Rebecca Oliver is the tie-maker featured in the first week of [co][lab]’s second pop-up shop Pies and Ties and she set up shop at 5 p.m. this past Thursday, the opening day of the pop-up shop.

She’s been in business for a month and a half and so far her clients have been from places as far as Australia and Canada and the east coast of the United States. She’s looking to increase her local exposure and she has the tie she believes will get the job done.

“This is the Continental,” she said, holding up a gray tie that looks like the legs of a ribbon. “It’s retro and was worn by Elvis. I have a new take on it with a different pattern. It’s also adjustable.”

Her company Sir Chamber resides on Etsy.com and customers from around the world are rolling in to check out the ties she’s making. It’s part of the reason Aileen Moon, organizer of the pop-up shops in the [co][lab], selected her.

“Hopefully it’ll inspire local businesses to sign up and take advantage of the space and see the benefits of the exposure they have,” Aileen said.

The genesis for Pies and Ties started with a special date—March 14 or 3.14, otherwise known as Pi Day.

“The idea came about because we wanted to do something for Pi Day,” Aileen said. “We had some connections with independent tie and bow tie makers and kind of connected with them and found a way to bring the two together.”

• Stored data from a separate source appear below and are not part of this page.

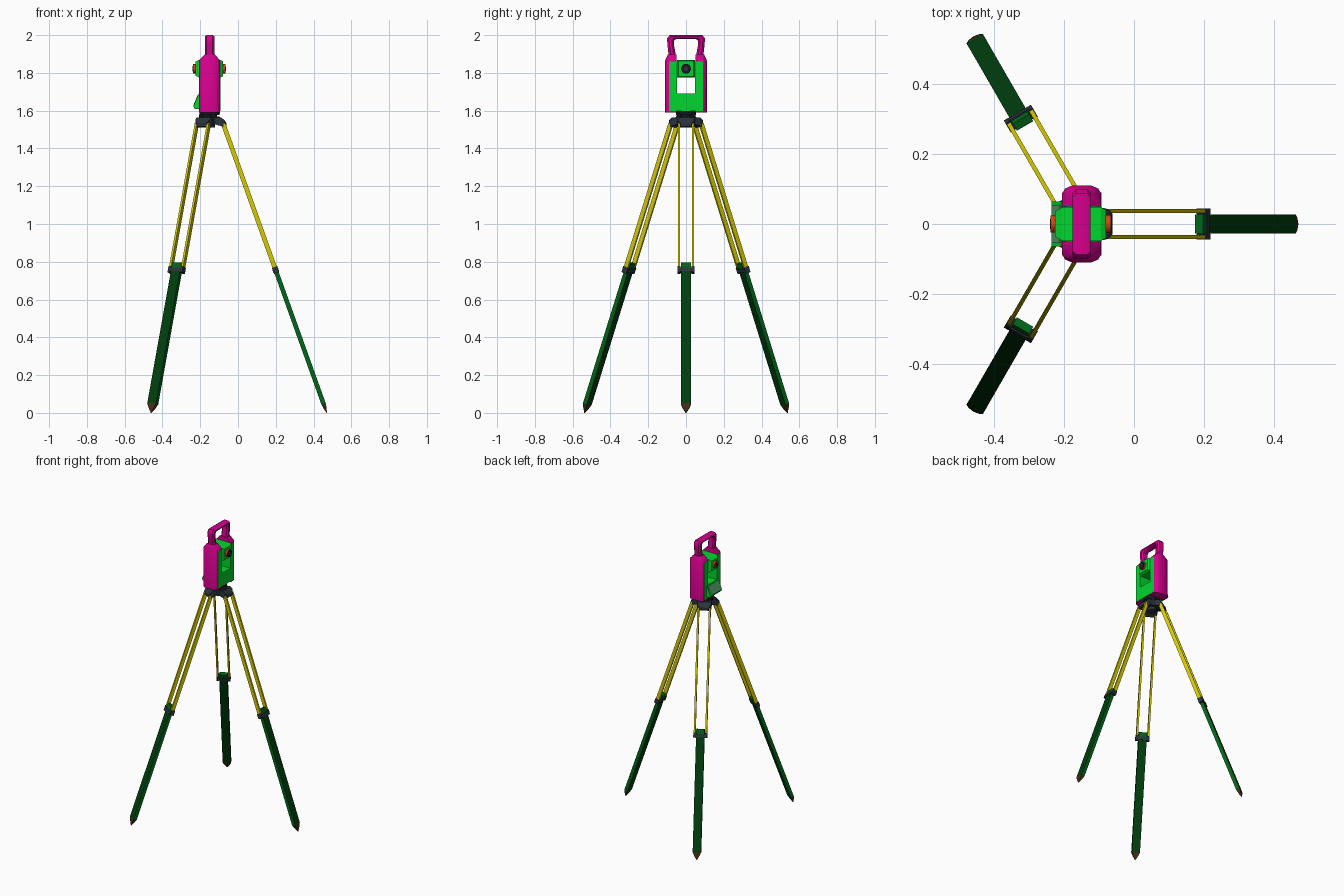
import bpy, bmesh, math
from mathutils import Vector, Matrix

if "Cube" in bpy.data.objects:
    bpy.data.objects.remove(bpy.data.objects["Cube"])

CX = -0.15  # vertical axis of the tripod


def material(name, rgb):
    m = bpy.data.materials.new(name)
    m.use_nodes = True
    m.diffuse_color = (*rgb, 1)
    m.node_tree.nodes["Principled BSDF"].inputs["Base Color"].default_value = (*rgb, 1)
    return m


MAGENTA = material("magenta", (0.67, 0.0, 0.27))
GREEN = material("bright green", (0.0, 0.68, 0.028))
LEG_GREEN = material("mid green", (0.0, 0.13, 0.01))
DEEP_GREEN = material("deep green", (0.0, 0.048, 0.004))
YELLOW = material("yellow", (0.68, 0.6, 0.0))
GREY = material("slate grey", (0.024, 0.033, 0.045))
BROWN = material("steel brown", (0.06, 0.026, 0.008))
BLACK = material("black", (0.008, 0.008, 0.014))
ORANGE = material("orange", (0.65, 0.06, 0.004))
SCREEN = material("screen green", (0.1, 0.38, 0.15))


def loft(name, rings, mat, matrix=Matrix(), smooth=False):
    """Skin a series of equal rings and cap both ends; origin is the tripod axis."""
    bm = bmesh.new()
    loops = [[bm.verts.new(Vector(p)) for p in ring] for ring in rings]
    n = len(loops[0])
    for a, b in zip(loops, loops[1:]):
        for i in range(n):
            bm.faces.new((a[i], a[(i + 1) % n], b[(i + 1) % n], b[i]))
    bm.faces.new(loops[0])
    bm.faces.new(loops[-1])
    bmesh.ops.recalc_face_normals(bm, faces=bm.faces)
    mesh = bpy.data.meshes.new(name)
    bm.to_mesh(mesh)
    bm.free()
    mesh.materials.append(mat)
    ob = bpy.data.objects.new(name, mesh)
    bpy.context.collection.objects.link(ob)
    ob.matrix_world = Matrix.Translation((CX, 0, 0)) @ matrix
    if smooth:
        bpy.ops.object.select_all(action="DESELECT")
        ob.select_set(True)
        bpy.context.view_layer.objects.active = ob
        bpy.ops.object.shade_smooth_by_angle(angle=math.radians(40))
    return ob


def box(name, x, y, z, mat, matrix=Matrix()):
    rings = [[(x[0], y[0], h), (x[1], y[0], h), (x[1], y[1], h), (x[0], y[1], h)] for h in z]
    return loft(name, rings, mat, matrix)


def circle(r, sides=24):
    return [(r * math.cos(math.tau * i / sides), r * math.sin(math.tau * i / sides)) for i in range(sides)]


def disc(name, r, z0, z1, mat, matrix=Matrix(), r1=None):
    rings = [[(x, y, z) for x, y in circle(q)] for q, z in ((r, z0), (r1 or r, z1))]
    return loft(name, rings, mat, matrix, True)


def barrel(name, r, x0, x1, z, mat):
    rings = [[(x, a, z + b) for a, b in circle(r)] for x in (x0, x1)]
    return loft(name, rings, mat, smooth=True)


# ---- Tripod: one leg frame, z running down the leg, used three times ----
foot, hinge = Vector((0.62, 0, 0)), Vector((0.072, 0, 1.53))
down = (foot - hinge).normalized()
length = (foot - hinge).length
side = Vector((0, 1, 0))
frame = Matrix((side.cross(down), side, down)).transposed().to_4x4()
frame.translation = hinge
clamp = 0.5 * length

for n, angle in enumerate((0, 120, 240), 1):
    turn = Matrix.Rotation(math.radians(angle), 4, "Z")
    leg = turn @ frame

    # Upper rods and their end sockets
    for s, label in ((1, "left"), (-1, "right")):
        y = sorted((s * 0.031, s * 0.043))
        box(f"leg_{n}_{label}_rod", (-0.012, 0.012), y, (0, clamp + 0.01), YELLOW, leg)
        y = sorted((s * 0.029, s * 0.045))
        box(f"leg_{n}_{label}_socket", (-0.015, 0.015), y, (clamp - 0.008, clamp + 0.026), GREY, leg)

    # Lower leg: light edges, deep wide faces, light top end above the clamp
    box(f"leg_{n}_top_end", (-0.012, 0.012), (-0.027, 0.027), (clamp - 0.03, clamp + 0.005), LEG_GREEN, leg)
    lower = box(f"leg_{n}_lower", (-0.012, 0.012), (-0.027, 0.027), (clamp + 0.005, length - 0.05),
                LEG_GREEN, leg)
    lower.data.materials.append(DEEP_GREEN)
    for face in lower.data.polygons:
        face.material_index = int(abs(face.normal.x) > 0.5)
    box(f"leg_{n}_clamp", (-0.016, 0.016), (-0.034, 0.034), (clamp, clamp + 0.02), GREY, leg)
    rings = [[(sx * w, sy * v, z) for sx, sy in ((-1, -1), (1, -1), (1, 1), (-1, 1))]
             for w, v, z in ((0.0121, 0.0272, length - 0.052), (0.009, 0.018, length - 0.03),
                             (0.001, 0.002, length))]
    loft(f"leg_{n}_shoe", rings, BROWN, leg)

    # Hinge block sloping out from the head, its outer end narrower
    rings = [[(r, -w, lo), (r, w, lo), (r, w, hi), (r, -w, hi)]
             for r, w, lo, hi in ((0.02, 0.045, 1.53, 1.563), (0.062, 0.046, 1.518, 1.563),
                                  (0.078, 0.042, 1.51, 1.55), (0.088, 0.03, 1.517, 1.535))]
    loft(f"leg_{n}_hinge", rings, GREY, turn)

    # Levelling screw
    screw = turn @ Matrix.Rotation(math.pi / 3, 4, "Z") @ Matrix.Translation((0.04, 0, 0))
    disc(f"levelling_screw_{n}", 0.016, 1.562, 1.58, BLACK, screw)

# ---- Head and levelling base ----
disc("tripod_head", 0.056, 1.53, 1.566, GREY)
disc("centre_screw", 0.028, 1.51, 1.54, GREY)
disc("base_lower_plate", 0.052, 1.56, 1.57, BROWN)
disc("base_core", 0.04, 1.565, 1.582, BLACK)
disc("base_upper_plate", 0.052, 1.577, 1.602, BLACK, r1=0.056)

# ---- Instrument frame: U shape with an open gap under the telescope ----
box("body_base", (-0.057, 0.057), (-0.09, 0.09), (1.597, 1.69), GREEN)

half = [(0.056, 0.05), (0.056, 0.088), (0.047, 0.102), (0.028, 0.11)]
outline = half + [(-x, y) for x, y in reversed(half)]
neck_half = [(0.026, 0.05), (0.026, 0.086), (0.022, 0.092), (0.014, 0.096)]
neck = neck_half + [(-x, y) for x, y in reversed(neck_half)]

for s, label in ((1, "left"), (-1, "right")):
    box(f"{label}_standard", (-0.057, 0.057), sorted((s * 0.048, s * 0.09)), (1.68, 1.86), GREEN)
    # Side cover with shoulder tapering to the handle
    rings = [[(x, s * y, z) for x, y in ring]
             for ring, z in ((outline, 1.59), (outline, 1.866), (neck, 1.898))]
    loft(f"{label}_side_cover", rings, MAGENTA, smooth=True)

# Carrying handle swept through outer/inner point pairs
pairs = [((0.091, 1.885), (0.052, 1.885)), ((0.099, 1.955), (0.063, 1.945)),
         ((0.1, 1.983), (0.064, 1.97)), ((0.087, 2.0), (0.053, 1.979))]
pairs += [((-a[0], a[1]), (-b[0], b[1])) for a, b in reversed(pairs)]
section = [(0.016, 0), (0.026, 0.3), (0.026, 0.7), (0.016, 1)]
section += [(-x, t) for x, t in reversed(section)]
rings = [[(x, a[0] + (b[0] - a[0]) * t, a[1] + (b[1] - a[1]) * t) for x, t in section]
         for a, b in pairs]
loft("carrying_handle", rings, MAGENTA, smooth=True)

# ---- Telescope ----
TZ = 1.822
rings = [[(x, sy * w, TZ + sz * w) for sy, sz in ((-1, -1), (1, -1), (1, 1), (-1, 1))]
         for x, w in ((-0.076, 0.036), (-0.056, 0.0475), (0.056, 0.0475), (0.07, 0.04))]
loft("telescope_body", rings, GREEN)
barrel("objective_ring", 0.026, 0.06, 0.083, TZ, ORANGE)
barrel("objective_face", 0.0255, 0.078, 0.085, TZ, BLACK)
barrel("objective_lens", 0.012, 0.08, 0.086, TZ, GREY)
barrel("eyepiece_ring", 0.024, -0.089, -0.06, TZ, ORANGE)
barrel("eyepiece_lens", 0.014, -0.091, -0.08, TZ, BLACK)

# ---- Control panel wedge with its screen ----
wedge = [(-0.05, 1.69), (-0.058, 1.69), (-0.086, 1.624), (-0.08, 1.61), (-0.05, 1.61)]
loft("control_panel", [[(x, y, z) for x, z in wedge] for y in (-0.065, 0.065)], GREEN)
plate = [(-0.06, 1.684), (-0.063, 1.684), (-0.0865, 1.628), (-0.083, 1.628)]
loft("panel_screen", [[(x, y, z) for x, z in plate] for y in (-0.055, 0.055)], SCREEN)
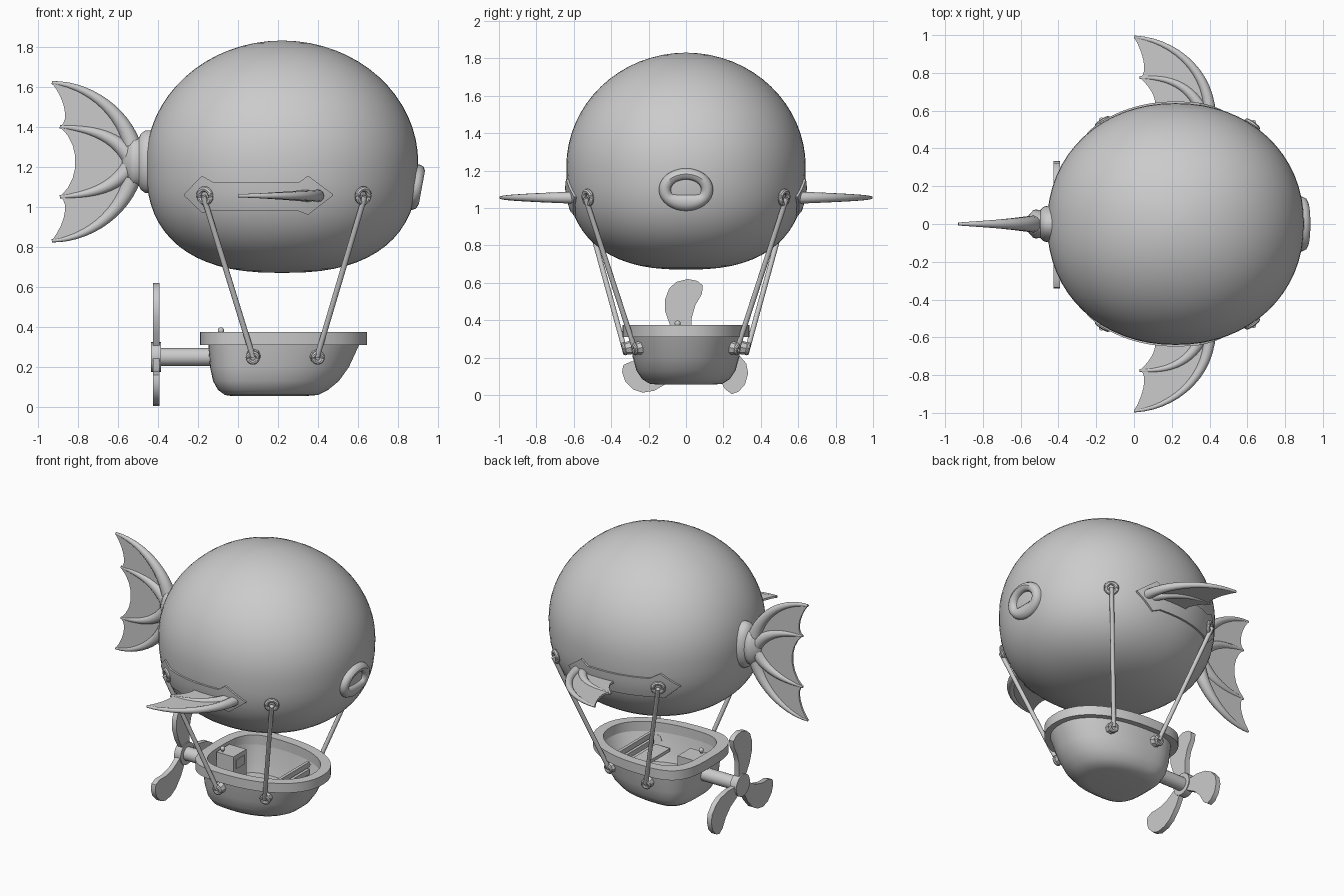
import bpy, bmesh
from math import sin, cos, pi, copysign
from mathutils import Vector as V
from mathutils.geometry import interpolate_bezier

if "Cube" in bpy.data.objects:
    bpy.data.objects.remove(bpy.data.objects["Cube"])


def finish(name, bm, angle=40):
    bmesh.ops.recalc_face_normals(bm, faces=bm.faces)
    me = bpy.data.meshes.new(name)
    bm.to_mesh(me)
    bm.free()
    ob = bpy.data.objects.new(name, me)
    bpy.context.collection.objects.link(ob)
    bpy.ops.object.select_all(action='DESELECT')
    ob.select_set(True)
    bpy.context.view_layer.objects.active = ob
    bpy.ops.object.shade_smooth_by_angle(angle=angle * pi / 180)
    return ob


def loft(name, rings, angle=40, closed=False):
    """Skin a list of point rings; cap the ends or join them into a loop."""
    bm = bmesh.new()
    vs = [[bm.verts.new(p) for p in r] for r in rings]
    n = len(vs[0])
    pairs = list(zip(vs, vs[1:])) + ([(vs[-1], vs[0])] if closed else [])
    for a, b in pairs:
        for i in range(n):
            j = (i + 1) % n
            bm.faces.new((a[i], a[j], b[j], b[i]))
    if not closed:
        bm.faces.new(vs[0])
        bm.faces.new(vs[-1])
    return finish(name, bm, angle)


def circle(c, axis, r, n=12):
    q = V(axis).to_track_quat('Z', 'Y')
    return [V(c) + q @ V((r * cos(2 * pi * i / n), r * sin(2 * pi * i / n), 0)) for i in range(n)]


def tube(name, pts, r0, r1, n=12):
    k = len(pts) - 1
    return loft(name, [circle(p, pts[min(i + 1, k)] - pts[max(i - 1, 0)], r0 + (r1 - r0) * i / k, n)
                       for i, p in enumerate(pts)])


def torus(name, c, axis, R, r):
    q = V(axis).to_track_quat('Z', 'Y')
    rings = []
    for i in range(20):
        d = q @ V((cos(i * pi / 10), sin(i * pi / 10), 0))
        rings.append(circle(V(c) + d * R, d.cross(q @ V((0, 0, 1))), r, 8))
    return loft(name, rings, closed=True)


def slab(name, pts, offset):
    """Extrude a flat outline symmetrically by +-offset."""
    o = V(offset)
    return loft(name, [[p - o for p in pts], [p + o for p in pts]])


def box(name, c, s):
    x, y, z = (k / 2 for k in s)
    c = V(c)
    return slab(name, [c + V(p) for p in ((-x, -y, 0), (x, -y, 0), (x, y, 0), (-x, y, 0))], (0, 0, z))


def power(v, e):
    return copysign(abs(v) ** e, v)


# Balloon body: superellipsoid, flatter below
CX, CZ, NP = 0.22, 1.22, 2.1


def half(z):
    return (0.61, 2.0) if z > CZ else (0.55, 2.5)


def balloon_y(x, z):
    b, n = half(z)
    h = (1 - abs((z - CZ) / b) ** n) ** (1 / n)
    return 0.64 * max(0, h ** NP - abs((x - CX) / 0.68) ** NP) ** (1 / NP)


rings = []
for i in range(33):
    f = -pi / 2 + 0.01 + (pi - 0.02) * i / 32
    b, n = half(CZ + sin(f))
    s = cos(f) ** (2 / n)
    rings.append([(CX + 0.68 * s * power(cos(t), 2 / NP), 0.64 * s * power(sin(t), 2 / NP),
                   CZ + b * power(sin(f), 2 / n)) for t in (k * pi / 32 for k in range(64))])
loft("balloon", rings, 60)

# Mouth: raised oval lips around a D-shaped opening
up, out, mc = V((0.18, 0, 0.98)), V((0.98, 0, -0.18)), V((0.9, 0, 1.095))
rings = []
for w, d in ((0, -0.06), (0, -0.01), (0.12, 0.008), (0.4, 0.018), (0.75, 0.014), (0.95, 0), (1, -0.02)):
    ring = []
    for k in range(32):
        c, s = cos(k * pi / 16), sin(k * pi / 16)
        y = (1 - w) * 0.145 * c + w * 0.08 * c
        z = (1 - w) * 0.115 * s + w * max(0.055 * s, -0.025)
        ring.append(mc + V((0, y, 0)) + up * z + out * d)
    rings.append(ring)
loft("mouth", rings)

# Tail collar
profile = ((-0.40, 0.16), (-0.465, 0.155), (-0.485, 0.14), (-0.495, 0.12), (-0.505, 0.12),
           (-0.52, 0.125), (-0.535, 0.115), (-0.56, 0.07), (-0.58, 0.03))
loft("tail_collar", [[(x, 0.62 * r * cos(k * pi / 12), 1.225 + r * sin(k * pi / 12)) for k in range(24)]
                     for x, r in profile])


def fin(name, spines, root, place, normal, r):
    """Tapered curved spines with a scalloped web between them."""
    paths = [[place(*p.xy) for p in interpolate_bezier(*[V((*q, 0)) for q in s], 14)] for s in spines]
    for i, p in enumerate(paths):
        tube(f"{name}_spine_{i}", p, r, 0.008)
    outline = list(paths[0])
    centre = place(*root)
    for a, b in zip(paths, paths[1:]):
        t0, t1 = a[-1], b[-1]
        pull = (centre - (t0 + t1) / 2).normalized() * (t1 - t0).length * 0.3
        outline += interpolate_bezier(t0, t0.lerp(t1, .25) + pull, t0.lerp(t1, .75) + pull, t1, 8)[1:]
    outline += paths[-1][-2::-1]
    slab(name + "_web", outline, V(normal) * 0.007)


# Tail fin
upper = [[(-0.53, 1.31), (-0.58, 1.48), (-0.75, 1.61), (-0.93, 1.62)],
         [(-0.54, 1.25), (-0.62, 1.36), (-0.74, 1.39), (-0.89, 1.40)]]
lower = [[(x, 2.45 - z) for x, z in s] for s in reversed(upper)]
fin("tail_fin", upper + lower, (-0.4, 1.225), lambda a, b: V((a, 0, b)), (0, 1, 0), 0.045)

patch = ((-0.27, 1.062, 1.056), (-0.18, 1.155, 0.97), (-0.12, 1.12, 0.98), (0.3, 1.12, 0.98),
         (0.35, 1.155, 0.96), (0.475, 1.062, 1.056))

for side, s in (("left", 1), ("right", -1)):
    # Side fins
    fin("side_fin_" + side, [[(0.40, 0.58), (0.40, 0.80), (0.22, 0.97), (0.0, 0.99)],
                             [(0.37, 0.58), (0.30, 0.74), (0.18, 0.78), (0.03, 0.775)],
                             [(0.33, 0.56), (0.25, 0.62), (0.18, 0.63), (0.10, 0.62)]],
        (0.35, 0.6), lambda a, b: V((a, s * b, 1.055)), (0, 0, 1), 0.033)
    # Patch hugging the balloon side
    rings = []
    for (x0, a0, b0), (x1, a1, b1) in zip(patch, patch[1:]):
        steps = 14 if x1 - x0 > 0.2 else 4
        for k in range(steps + (x1 == 0.475)):
            f = k / steps
            x, a, b = x0 + (x1 - x0) * f, a0 + (a1 - a0) * f, b0 + (b1 - b0) * f
            zs = [a + (b - a) * j / 4 for j in range(5)]
            rings.append([(x, s * (balloon_y(x, z) + 0.012), z) for z in zs] +
                         [(x, s * (balloon_y(x, z) - 0.02), z) for z in reversed(zs)])
    loft("side_patch_" + side, rings)
    # Ropes with eyelets above and knobs on the hull
    for end, x, hx, hy in (("rear", -0.165, 0.075, 0.315), ("front", 0.625, 0.395, 0.26)):
        tag = f"{end}_{side}"
        y = balloon_y(x, 1.055) + 0.015
        nrm = V(((x - CX) / 0.46, s * y / 0.41, -0.2)).normalized()
        top, low = V((x, s * y, 1.055)), V((hx, s * hy, 0.25))
        torus("eyelet_" + tag, top, nrm, 0.034, 0.014)
        tube("rope_" + tag, [top + nrm * 0.015, low + V((0, s * 0.015, 0))], 0.014, 0.014)
        hn = V((0.25 if hx > 0.2 else -0.05, s, -0.2)).normalized()
        tube("hull_mount_" + tag, [low - hn * 0.04, low + hn * 0.012], 0.04, 0.032, 8)
        torus("hull_ring_" + tag, low + hn * 0.015, hn, 0.024, 0.012)


def deck(z, x0, x1, w):
    """Boat plan outline: blunt stern, rounder bow."""
    c = x0 + 0.36 * (x1 - x0)
    ring = []
    for k in range(48):
        a = k * pi / 24 + pi / 48
        bow = cos(a) > 0
        e = 2 / (2.2 if bow else 3.2)
        ring.append((c + ((x1 - c) if bow else (c - x0)) * power(cos(a), e), w * power(sin(a), e), z))
    return ring


# Boat hull and rim
loft("hull", [deck(*r) for r in (
    (0.055, -0.03, 0.34, 0.15), (0.06, -0.065, 0.40, 0.195), (0.085, -0.10, 0.45, 0.235),
    (0.13, -0.125, 0.505, 0.265), (0.2, -0.14, 0.555, 0.285), (0.33, -0.15, 0.615, 0.305),
    (0.33, -0.125, 0.59, 0.28), (0.2, -0.115, 0.53, 0.26), (0.13, -0.10, 0.48, 0.24))])
loft("rim", [deck(*r) for r in (
    (0.31, -0.19, 0.645, 0.34), (0.375, -0.19, 0.645, 0.34),
    (0.375, -0.125, 0.58, 0.275), (0.31, -0.125, 0.58, 0.275))], closed=True)

# Engine box with gauge and lever
box("engine", (-0.05, 0, 0.245), (0.13, 0.14, 0.23))
box("engine_panel", (0.015, 0, 0.30), (0.012, 0.09, 0.06))
tube("lever", [V((-0.085, -0.045, 0.35)), V((-0.085, -0.045, 0.38))], 0.006, 0.006)
bm = bmesh.new()
bmesh.ops.create_uvsphere(bm, u_segments=12, v_segments=8, radius=0.016)
bmesh.ops.translate(bm, verts=bm.verts, vec=(-0.085, -0.045, 0.382))
finish("lever_knob", bm)

# Bench
box("bench_seat", (0.33, 0, 0.22), (0.11, 0.44, 0.022))
for i, z in enumerate((0.26, 0.31)):
    box(f"bench_back_{i}", (0.395, 0, z), (0.02, 0.40, 0.035))

# Propeller shaft, hub and three blades
tube("shaft", [V((-0.40, 0, 0.25)), V((-0.11, 0, 0.25))], 0.045, 0.045, 20)
tube("hub", [V((-0.435, 0, 0.25)), V((-0.385, 0, 0.25))], 0.075, 0.075, 20)
blade = ((-0.03, 0.03), (-0.085, 0.12), (-0.112, 0.2), (-0.112, 0.26), (-0.09, 0.32), (-0.05, 0.355),
         (0.01, 0.37), (0.06, 0.36), (0.09, 0.335), (0.085, 0.29), (0.05, 0.23), (0.03, 0.16), (0.03, 0.03))
for i in range(3):
    c, s = cos(i * 2 * pi / 3), sin(i * 2 * pi / 3)
    slab(f"blade_{i}", [V((-0.408, y * c - z * s, 0.25 + y * s + z * c)) for y, z in blade], (0.017, 0, 0))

For Aileen, it’s more about generating exposure for entrepreneurs rather than generating revenue. Take the flower pop-up shop that sold daisies throughout the Valentine’s Day season.

“We sold about 100 flowers,” Aileen said. “It went pretty well. I think we got a pretty good response just from the community here, which we are happy about. I think because of the new concept, people were kind of curious, like people walking by. In terms of exposure, people are constantly looking and walking by [the pop-up shop].”

Exposure is certainly an aim Rebecca and her second week counterpart Micah List will be searching for over the next two weeks. For Rebecca, she wants to generate some business with local customers.

“I like the opportunity of being here because I want locals to know about me,” Rebecca said.

The second week of Pies and Ties will feature Micah List, a tie-maker from Pennsylvania. In addition to displaying ties, he’ll be conducting demonstrations about how to make a tie.

“He’s all about showing the work that goes into each tie,” Aileen said. “So he wants to demonstrate the process of making the ties. All of his ties are made entirely from scratch. He really values the craft behind each tie and has a great heart too.”

Just like the proceeds from pop-up flower shop, a percentage of the proceeds from Pies and Ties will go to the Center for Women in Transition.

The Center for Women in Transition is a local nonprofit organization whose mission statement states, “The Center assists women in the criminal justice system in making a successful transition to their families and communities through practicing and promoting restorative justice.” It helps women and families who are homeless or have been affected by domestic violence.

The inspiration to donate a percentage of the proceeds to the Center for Women in Transition came to Aileen after a visit to its offices.

“I went to go visit the Center for Women in Transition,” Aileen said. “Going there and talking to [Mary Wallace] really inspired me to do something in the community. They’re really helping people. And they can use all the resources they can get.”

This will be the second pop-up shop put together by Aileen and [co][lab] with a third to be coming later this month. That featured shop will be Pandemonium Donuts.  Most of the ideas for pop-up shop businesses come from connections with people at [co][lab]

For Rebecca Oliver of Sir Chamber said it was her love for men’s fashion that eventually transformed into tie-making. Since she started her company a month and a half ago, business has been booming.

The display for Pies and Ties is minimal. Rebecca set up a few logs to make the shop look manly and rested the ties—continental and bow—on large brown cylinders that are attached to wires hanging from the ceiling. There are also photographs of the ties arranged throughout the shop.

The second week set up is a mystery as of now but it will be likely minimal as well.

For the final weekend of Pies and Ties, Aileen is planning a “pie day” where slices of pies will be available in celebration of 3.14.

“We’re going to have a closing pie party on 3.14 as we’re wrapping up the tie shop,” Aileen said. “We’re going to end it with a pie party. We’re going to source pies locally and use that to wrap up the pop-up series.”

This pop-up series will close with Pies and Ties, though other businesses are likely to get in line to get a spot for a new pop-up shop. Although the flower shop did not sell a huge amount of flowers, the shop introduced Champaign-Urbana to the idea of a pop-up shop as a way to increase exposure for small businesses.

And for Aileen, that is a lot of what it’s about.